Today, thanks to the process of digitizing the electricity grid, the reaction strategy is changing. The network is equipped with devices that allow remote monitoring and management in real-time. The owners and managers of the grid collect immense amounts of data that are processed by forecasting algorithms, which provide useful information to avoid the emerging of reverse power flow.

An application of this information can be found in Demand Response, a mechanism used for the time-shifting of end-users’ consumption according to the needs of the network. In the first DR, campaigns were considered the loads shifting of the device about 3 kW such as the washing machine or the electric oven since the electric mobility arrived the potential flexibility to be provided has radically changed. An electric vehicle on average can be represented as a 30 kW energy load. Thus allowing EV owners to participate in flexibility market to obtain a full charge from energy generated from renewable sources at advantageous prices by helping the DSO to manage energy flows in the grid, avoiding reverse power flows and smart integrating renewable energies.

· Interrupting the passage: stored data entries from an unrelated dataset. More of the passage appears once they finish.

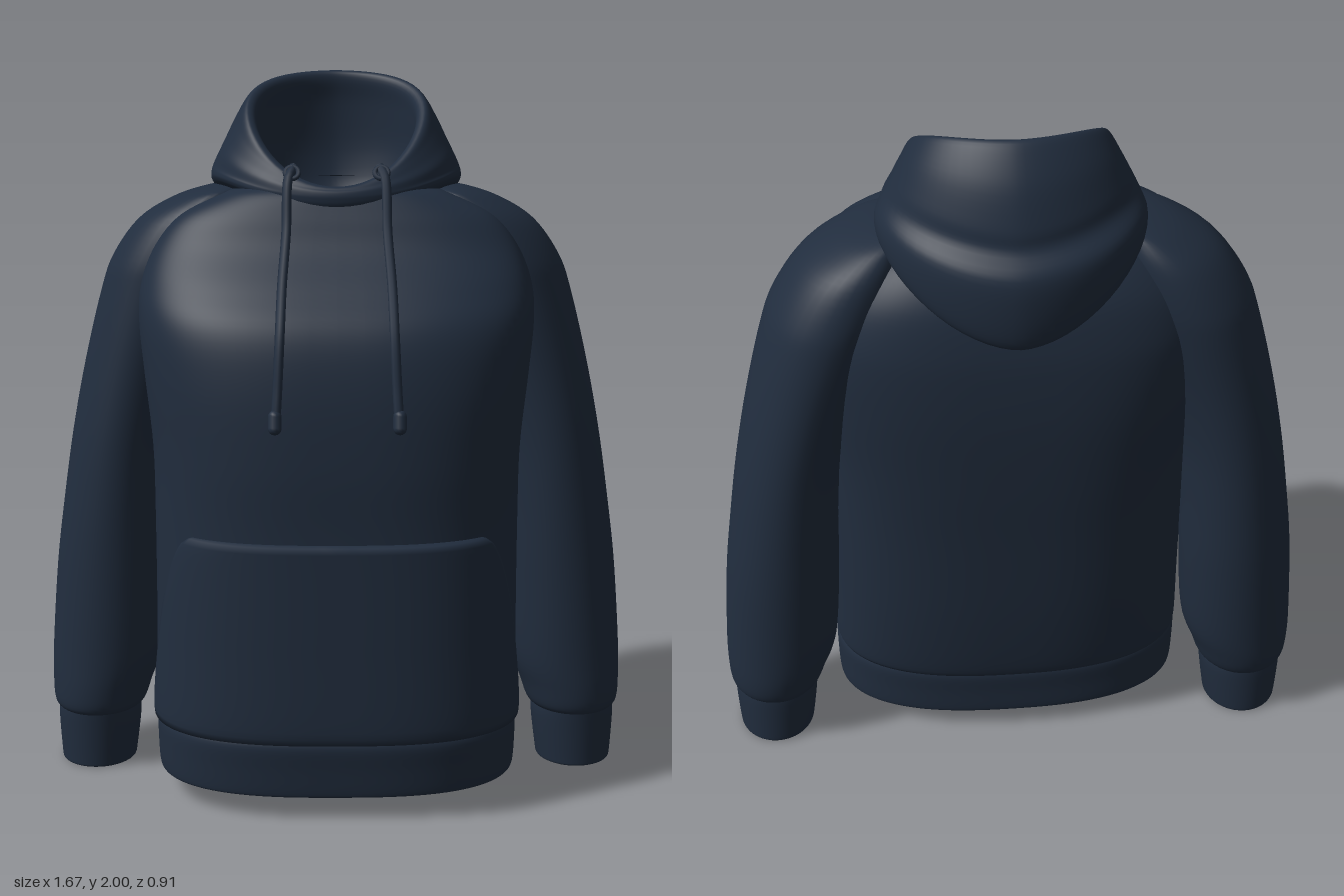
import * as THREE from 'three';
import { mergeVertices } from 'three/addons/utils/BufferGeometryUtils.js';

// Catmull-Rom blend of a list of equal-length number rows, t in 0..1
function blend(rows, t) {
  const n = rows.length - 1, f = Math.min(Math.max(t, 0), 1) * n;
  const i = Math.min(Math.floor(f), n - 1), w = f - i;
  const at = k => rows[Math.min(Math.max(k, 0), n)];
  return rows[0].map((_, c) => {
    const [a, b, d, e] = [at(i - 1)[c], at(i)[c], at(i + 1)[c], at(i + 2)[c]];
    return b + 0.5 * w * (d - a + w * (2 * a - 5 * b + 4 * d - e + w * (3 * (b - d) + e - a)));
  });
}

// Smooth surface from fn(u, v) -> [x, y, z]
function surface(nu, nv, fn) {
  const pos = [], index = [];
  for (let j = 0; j <= nv; j++) for (let i = 0; i <= nu; i++) pos.push(...fn(i / nu, j / nv));
  for (let j = 0; j < nv; j++) for (let i = 0; i < nu; i++) {
    const a = j * (nu + 1) + i, b = a + nu + 1;
    index.push(a, b, a + 1, a + 1, b, b + 1);
  }
  const g = new THREE.BufferGeometry();
  g.setAttribute('position', new THREE.Float32BufferAttribute(pos, 3));
  g.setIndex(index);
  const merged = mergeVertices(g, 1e-5);
  merged.computeVertexNormals();
  return merged;
}

const power = (v, p) => Math.sign(v) * Math.abs(v) ** p;

// Rounded torso outline; section = [y, half width, front z, back z, back roundness]
function torsoPoint([y, rx, zf, zb, pb], angle, grow = 0) {
  const front = Math.sin(angle) > 0, p = front ? 0.74 : pb, mid = 0.03;
  const depth = (front ? zf - mid : mid - zb) + grow;
  return [power(Math.cos(angle), p) * (rx + grow), y, mid + power(Math.sin(angle), p) * depth];
}

const torsoRows = [
  [0.215, 0.495, 0.39, -0.24, 0.8], [0.235, 0.508, 0.41, -0.265, 0.8],
  [0.28, 0.512, 0.42, -0.288, 0.8], [0.5, 0.508, 0.42, -0.32, 0.76],
  [0.8, 0.507, 0.42, -0.35, 0.72], [1.0, 0.51, 0.425, -0.37, 0.68],
  [1.2, 0.53, 0.415, -0.385, 0.64], [1.35, 0.543, 0.38, -0.387, 0.62],
  [1.45, 0.535, 0.305, -0.38, 0.62], [1.55, 0.495, 0.215, -0.36, 0.64],
  [1.63, 0.425, 0.17, -0.325, 0.7], [1.685, 0.31, 0.138, -0.29, 0.8],
  [1.705, 0.235, 0.115, -0.27, 0.9],
];
const hemRows = [
  [0.11, 0.48, 0.365, -0.215, 0.8], [0.075, 0.49, 0.375, -0.225, 0.8],
  [0.07, 0.502, 0.388, -0.237, 0.8], [0.085, 0.508, 0.394, -0.243, 0.8],
  [0.15, 0.511, 0.402, -0.248, 0.8], [0.21, 0.511, 0.41, -0.254, 0.8],
  [0.235, 0.503, 0.405, -0.25, 0.8],
];
// [y, inner x, outer x, back z, front z]
const cuffRows = [
  [0.06, 0.615, 0.785, -0.215, -0.025], [0.012, 0.61, 0.795, -0.225, -0.015],
  [0.005, 0.598, 0.81, -0.242, -0.002], [0.03, 0.592, 0.814, -0.247, 0.002],
  [0.14, 0.578, 0.819, -0.253, 0.014], [0.18, 0.58, 0.815, -0.253, 0.018],
];
const sleeveRows = [
  [0.165, 0.59, 0.808, -0.245, 0.01], [0.185, 0.565, 0.828, -0.268, 0.028],
  [0.24, 0.545, 0.833, -0.285, 0.036], [0.35, 0.51, 0.831, -0.298, 0.04],
  [0.6, 0.492, 0.812, -0.317, 0.045], [0.8, 0.485, 0.786, -0.326, 0.05],
  [1.0, 0.465, 0.755, -0.331, 0.055], [1.2, 0.415, 0.715, -0.334, 0.06],
  [1.4, 0.34, 0.665, -0.335, 0.07], [1.5, 0.3, 0.628, -0.327, 0.075],
  [1.6, 0.27, 0.555, -0.3, 0.065], [1.66, 0.26, 0.46, -0.26, 0.045],
  [1.69, 0.26, 0.37, -0.215, 0.015], [1.7, 0.28, 0.3, -0.13, -0.09],
];
// Hood rings from underside, over the rim, down into the lining:
// [half width, front z, back z, front y, side y, back y]
const hoodRows = [
  [0.24, 0.11, -0.32, 1.62, 1.65, 1.54], [0.325, 0.145, -0.405, 1.65, 1.685, 1.49],
  [0.348, 0.155, -0.44, 1.665, 1.705, 1.505], [0.35, 0.158, -0.455, 1.68, 1.73, 1.6],
  [0.342, 0.158, -0.448, 1.69, 1.755, 1.7], [0.325, 0.155, -0.4, 1.7, 1.79, 1.755],
  [0.305, 0.15, -0.388, 1.705, 1.83, 1.81], [0.28, 0.145, -0.35, 1.71, 1.875, 1.91],
  [0.257, 0.138, -0.295, 1.712, 1.905, 1.99], [0.24, 0.125, -0.27, 1.712, 1.91, 2.0],
  [0.222, 0.112, -0.262, 1.705, 1.89, 1.975], [0.22, 0.1, -0.275, 1.685, 1.84, 1.9],
  [0.22, 0.085, -0.28, 1.65, 1.75, 1.75], [0.18, 0.05, -0.24, 1.6, 1.66, 1.64],
  [0.001, -0.09, -0.092, 1.62, 1.62, 1.62],
];

const torso = (rows, n) => surface(96, n, (u, v) => torsoPoint(blend(rows, v), -u * Math.PI * 2));

const arm = (rows, n, side) => surface(40, n, (u, v) => {
  const [y, x0, x1, z0, z1] = blend(rows, v), a = -u * Math.PI * 2;
  return [side * (x0 + x1) / 2 + Math.cos(a) * (x1 - x0) / 2, y,
    (z0 + z1) / 2 + Math.sin(a) * (z1 - z0) / 2];
});

// Hood rings are slightly pointed towards the back
const hood = () => surface(64, 70, (u, v) => {
  const [rx, zf, zb, yf, ym, yb] = blend(hoodRows, v), a = -u * Math.PI * 2, s = Math.sin(a);
  const y = ym + s * (yf - yb) / 2 + s * s * ((yf + yb) / 2 - ym);
  return [rx * power(Math.cos(a), s < 0 ? 1.14 : 1), y, (zf + zb) / 2 + s * (zf - zb) / 2];
});

// Torso section at a given height
function torsoAt(y) {
  let lo = 0, hi = 1;
  for (let i = 0; i < 24; i++) {
    const m = (lo + hi) / 2;
    if (blend(torsoRows, m)[0] < y) lo = m; else hi = m;
  }
  return blend(torsoRows, lo);
}

// Front pouch wrapped over the torso with its border turned in
const pocket = () => surface(60, 32, (u, v) => {
  const k = Math.min(Math.max((v - 0.03) / 0.94, 0), 1), y = 0.24 + 0.555 * k;
  const span = 0.77 + 0.61 * (1 - k) ** 0.6;
  const w = Math.min(Math.max((u - 0.02) / 0.96, 0), 1) * 2 - 1;
  const edge = v === 0 || v === 1 || u === 0 || u === 1;
  const lift = 0.03 - 0.018 * Math.abs(w) ** 3;
  return torsoPoint(torsoAt(y), Math.PI / 2 - w * span, edge ? -0.006 : lift);
});

export function createModel() {
  const group = new THREE.Group();
  const fabric = new THREE.MeshStandardMaterial({ color: 0x212d3e, side: THREE.DoubleSide });
  fabric.name = 'navy fabric';
  const add = (name, geometry) => {
    const mesh = new THREE.Mesh(geometry, fabric);
    mesh.name = name;
    group.add(mesh);
    return mesh;
  };

  add('torso', torso(torsoRows, 72));
  add('waistband', torso(hemRows, 24));
  add('hood', hood());
  add('frontPocket', pocket());

  for (const side of [1, -1]) {
    const label = side > 0 ? 'left' : 'right';
    add(label + 'Sleeve', arm(sleeveRows, 65, side));
    add(label + 'Cuff', arm(cuffRows, 20, side));

    // Drawstring hanging from the collar to the chest
    const path = [
      [0.115, 1.765, 0.11], [0.13, 1.735, 0.143], [0.135, 1.6, 0.205], [0.145, 1.47, 0.295],
      [0.15, 1.35, 0.38], [0.157, 1.2, 0.42], [0.162, 1.12, 0.437],
    ].map(([x, y, z]) => new THREE.Vector3(side * x, y, z));
    add(label + 'Drawstring', new THREE.TubeGeometry(new THREE.CatmullRomCurve3(path), 48, 0.013, 8));
    const tip = add(label + 'DrawstringTip', new THREE.CapsuleGeometry(0.018, 0.03, 4, 10));
    tip.position.set(side * 0.163, 1.132, 0.437);
    tip.rotation.x = -0.25;
    const eyelet = add(label + 'Eyelet', new THREE.TorusGeometry(0.018, 0.007, 8, 16));
    eyelet.position.set(side * 0.12, 1.75, 0.13);
    eyelet.rotation.x = -0.6;
  }
  return group;
}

This mechanism will be improved and tested during eDREAM project, thanks to different components designed and developed as electricity consumption/production forecasting, baseline flexibility estimation, closed-loop DR verification engine, DR verification and financial settlement, blockchain-driven control for LV networks, in-depth learning forecasting and DR strategies optimization.